Maintaining a flexible, stable equilibrium between key strategic and economic partners is a matter of long-term survival for a small nation like Cambodia.
The essence of Industry 4.0’s vision is the “Internet of Things” – the ubiquitous connection of people, things and machines – and Blockchain – a technology that enables the decentralised and secure storage and transfer of information.
The power shifts are real and Asean needs to adjust to survive and stay relevant.
The release on bail of Kem Sokha was a milestone in promoting national reconciliation after more than a year of political tensions.
The much-anticipated cabinet reshuffle to kick off the sixth mandate of the Royal Government turned from a rumble on the Mekong to mere poof that it is business-as-usual – consolidating the success of conservatives in their positions.
Events over the weekend were interesting as there were sweeping changes in the Ministry of Interior, where up to 10 senior officials were asked to retire and new ones installed.
China’s economic power and influence can be a source for sustainable development in Cambodia, but for this to happen requires strong leadership from both countries.
Intra-party politics and power struggles are the main causes explaining the downfall of the party.
Cambodia is a post-conflict country.

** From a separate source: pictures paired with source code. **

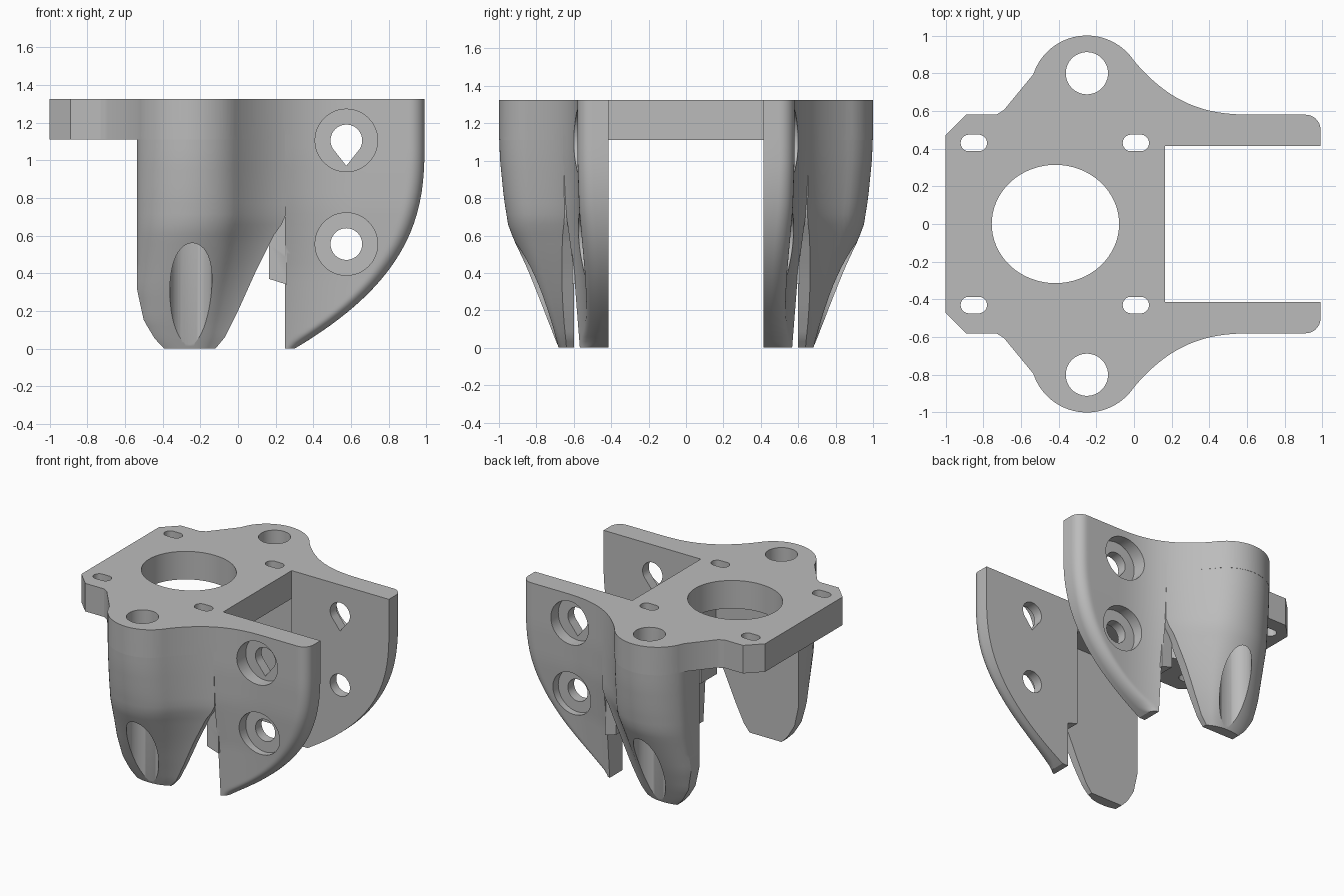
import bpy, bmesh, math

cube = bpy.data.objects.get("Cube")
if cube:
    bpy.data.objects.remove(cube)

TOP = 1.325
INNER = 0.415     # inner face of the wings
POST_IN = 0.6     # inner face of the posts

grey = bpy.data.materials.new("plain_grey")
grey.use_nodes = True
colour = (0.5, 0.5, 0.5, 1)
grey.diffuse_color = colour
grey.node_tree.nodes["Principled BSDF"].inputs["Base Color"].default_value = colour


def lerp(points, v):
    """Piecewise linear lookup in a list of (key, value)."""
    if v <= points[0][0]:
        return points[0][1]
    for (a, p), (b, q) in zip(points, points[1:]):
        if v <= b:
            return p + (q - p) * (v - a) / (b - a)
    return points[-1][1]


def outline(x):
    """Half width of the plan at x: plate, round boss, then sweep to the wing."""
    if x < -0.535:
        return lerp([(-1, 0.47), (-0.89, 0.58), (-0.73, 0.58), (-0.69, 0.605), (-0.535, 0.79)], x)
    if x < 0:
        return 0.7 + math.sqrt(0.09 - (x + 0.25) ** 2)
    return 0.58 + 0.286 * max(0, 1 - x / 0.65) ** 2.7


def loft(name, rings):
    """Skin a stack of closed rings and cap both ends."""
    bm = bmesh.new()
    loops = [[bm.verts.new(p) for p in ring] for ring in rings]
    n = len(loops[0])
    for a, b in zip(loops, loops[1:]):
        for i in range(n):
            j = (i + 1) % n
            bm.faces.new((a[i], a[j], b[j], b[i]))
    bm.faces.new(loops[0])
    bm.faces.new(loops[-1])
    bmesh.ops.recalc_face_normals(bm, faces=bm.faces)
    mesh = bpy.data.meshes.new(name)
    bm.to_mesh(mesh)
    bm.free()
    mesh.materials.append(grey)
    ob = bpy.data.objects.new(name, mesh)
    bpy.context.collection.objects.link(ob)
    return ob


def prism(name, pts, lo, hi, axis="z"):
    """Extrude a plan (axis z) or an elevation (axis y)."""
    if axis == "z":
        return loft(name, [[(a, b, h) for a, b in pts] for h in (lo, hi)])
    return loft(name, [[(a, h, b) for a, b in pts] for h in (lo, hi)])


def oval(cx, cy, rx, ry, n=48):
    return [(cx + rx * math.cos(2 * math.pi * i / n), cy + ry * math.sin(2 * math.pi * i / n))
            for i in range(n)]


def slot(cx, cy, half, r):
    return [(x + (half - r) * (1 if x > cx else -1), y)
            for x, y in oval(cx, cy, r, r, 26)]


def combine(target, other, operation):
    mod = target.modifiers.new("join", "BOOLEAN")
    mod.object = other
    mod.operation = operation
    mod.solver = "EXACT"
    bpy.context.view_layer.objects.active = target
    bpy.ops.object.modifier_apply(modifier=mod.name)
    bpy.data.objects.remove(other)


# Tapers and edges by height
POST_DEPTH = [(0, 0.2), (0.65, 0.875), (0.8, 0.935), (1.0, 0.985), (1.15, 1)]
POST_LEFT = [(0, -0.39), (0.05, -0.44), (0.15, -0.5), (0.31, -0.535)]
POST_RIGHT = [(0, -0.12), (0.06, -0.07), (0.2, 0), (0.4, 0.09), (0.64, 0.21), (0.68, 0.255)]
WING_DEPTH = [(0, 0.63), (0.4, 0.76), (0.75, 0.95), (1.0, 1)]


def post_ring(z, s):
    left, right = lerp(POST_LEFT, z), lerp(POST_RIGHT, z)
    ring = [(right, s * POST_IN, z), (left, s * POST_IN, z)]
    for i in range(41):
        t = i / 40
        x = left + (right - left) * t
        plan_x = (x - 0.535 + 0.79 * t) / 2
        ring.append((x, s * (POST_IN + (outline(plan_x) - POST_IN) * lerp(POST_DEPTH, z)), z))
    return ring


def wing_ring(z, s):
    left = 0.25
    right = 0.99 - 0.69 * max(0, 1 - z / 1.1) ** 2.7
    r = min(0.08, 0.9 * (right - left))
    ring = [(right, s * INNER, z), (left, s * INNER, z)]
    for i in range(31):
        x = left + (right - left) * math.sin(math.pi / 2 * i / 30)
        d = max(0, r - (right - x))
        y = INNER + (outline(x) - INNER) * lerp(WING_DEPTH, z)
        ring.append((x, s * (y - r + math.sqrt(max(0, r * r - d * d))), z))
    return ring


# Top plate
xs = [-1, -0.89, -0.73, -0.71, -0.69] + [-0.535 + 0.7 * i / 40 for i in range(41)]
plan = [(x, outline(x)) for x in xs]
bracket = prism("bracket", plan + [(x, -y) for x, y in reversed(plan)], 1.11, TOP)

# Posts, wings and the short webs joining them
levels = [TOP * (i / 28) ** 1.4 for i in range(29)]
for s in (1, -1):
    combine(bracket, loft("post", [post_ring(z, s) for z in levels]), "UNION")
    web = [(0.165, 0.37), (0.26, 0.34), (0.26, TOP), (0.165, TOP)]
    combine(bracket, prism("web", web, s * INNER, s * 0.61, "y"), "UNION")
    combine(bracket, loft("wing", [wing_ring(z, s) for z in levels]), "UNION")

# Centre bore, boss bores and plate slots
cutters = [prism("bore", oval(-0.417, 0, 0.338, 0.314, 64), 1, 1.5)]
for s in (1, -1):
    cutters.append(prism("boss_bore", oval(-0.25, s * 0.8, 0.112, 0.112), -0.1, 1.5))
    for x in (-0.85, 0.01):
        cutters.append(prism("slot", slot(x, s * 0.43, 0.07, 0.044), 1, 1.5))
    # Wing holes: the upper one is a teardrop, both are recessed outside
    for z in (1.105, 0.555):
        hole = oval(0.575, z, 0.084, 0.084, 40)
        if z > 1:
            hole = [p for p in hole if p[1] > z - 0.06]
            hole.sort(key=lambda p: math.atan2(p[0] - 0.575, z - p[1]))
            hole.insert(0, (0.575, z - 0.135))
            hole.sort(key=lambda p: math.atan2(p[1] - z, p[0] - 0.575))
        cutters.append(prism("hole", hole, s * 0.3, s * 0.8, "y"))
        cutters.append(prism("recess", oval(0.575, z, 0.166, 0.166), s * 0.49, s * 0.8, "y"))
for cutter in cutters:
    combine(bracket, cutter, "DIFFERENCE")

bpy.ops.object.select_all(action="DESELECT")
bracket.select_set(True)
bpy.context.view_layer.objects.active = bracket
bpy.ops.object.shade_smooth_by_angle(angle=math.radians(30))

It remains a young modern state with a democratic system.
Politics is the art of the impossible. Prime Minister Hun Sen is the master of power politics otherwise he could not have stayed in power for more than three decades.
In our previous editorials, we stressed that “transformative leadership” was required to address national issues, some of them chronic and some emerging.
While Prime Minister Hun Sen may be inclined to adopt some measures of “old wine in a new bottle”, the fact that some party seniors are talking about “old wine in an old bottle” is troubling to say the least.
As Prime Minister Hun Sen moves with remarkable speed and determination to establish the new cabinet of the 6th mandate of Royal Government, the line up of the cabinet itself is shrouded in secrecy.
Public debates on Japan’s position on Cambodia’s July election have gained steam after Japanese Foreign Minister Taro Kono reportedly expressed his “disappointment” over the July 29 election.
The Cambodian ruling elites were relieved to learn that the voter turnout rate was much higher than expected and the ruling Cambodian People’s Party (CPP) received an unprecedented victory in the “controversial” 6th parliamentary election.
Cambodia has been the contesting ground of major powers and now it seems to be the beginning for a new Cold War provoked by some Western countries as they ignore the realities in the Kingdom.
Last Sunday’s national election was stunning in terms of a high voter turnout rate and landslide victory of the long-ruling Cambodian People’s Party (CPP).
The former CNRP opposition and fugitive self-exiled politician Sam Rainsy tried their best to scuttle Cambodia’s sixth general election and failed miserably.
The US House of Representatives passed the Cambodia Democracy Act of 2018 (H.R. 5754) on Wednesday, with a strategic intention to undermine hard-earned peace and democracy in Cambodia and the region.
On July 20, the Facebook page of the Office of the High Commissioner for Human Rights (OHCHR) Cambodia shared the concern expressed by the Special Rapporteur Rhona Smith about the political situation in Cambodia.
Khmer Times took the extraordinary step of organising a series of roundtable discussions with political parties registered to contest this Sunday’s general election.
Al Jazeera, a reputable mainstream media, has moved to Cambodia in a series of supposedly explosive ‘expose’ videos.
Free and fair elections are critical in an electoral democracy. After nearly three decades of civil war and foreign occupation, Cambodia in 1993 adopted a liberal democratic political system.
The world is fragmenting. Uncertainties and risks are ascending and people are increasingly anxious about their future.
China is an old and true friend of Cambodia. Bilateral cooperation has produced remarkable results especially after the signing of a comprehensive strategic partnership agreement in 2010.
The US Department of the Treasury’s Office of Foreign Assets Control, have slapped sanctions on General Hing Bun Heang.
The much-anticipated summit between Kim Jong Un and Donald Trump was successfully held in Singapore with a one-on-one meeting.
The declaration of Prime Minister Hun Sen to keep steering the country for the next 10 years, until 2028, is a sign of continuity and trust in the PM given by the ruling Cambodian People’s Party.
Political debate is gaining steam in Cambodia as the 6th general election approaches. Twenty political parties have been registered to contest for 125 seats in the National Assembly.
Where should we look for a better analogy for the denuclearisation effort with North Korea? A more relevant precedent would be the 2015 nuclear deal that froze Iran’s nuclear weapons programme, from which the United States officially withdrew in early May, writes Karl P Mueller.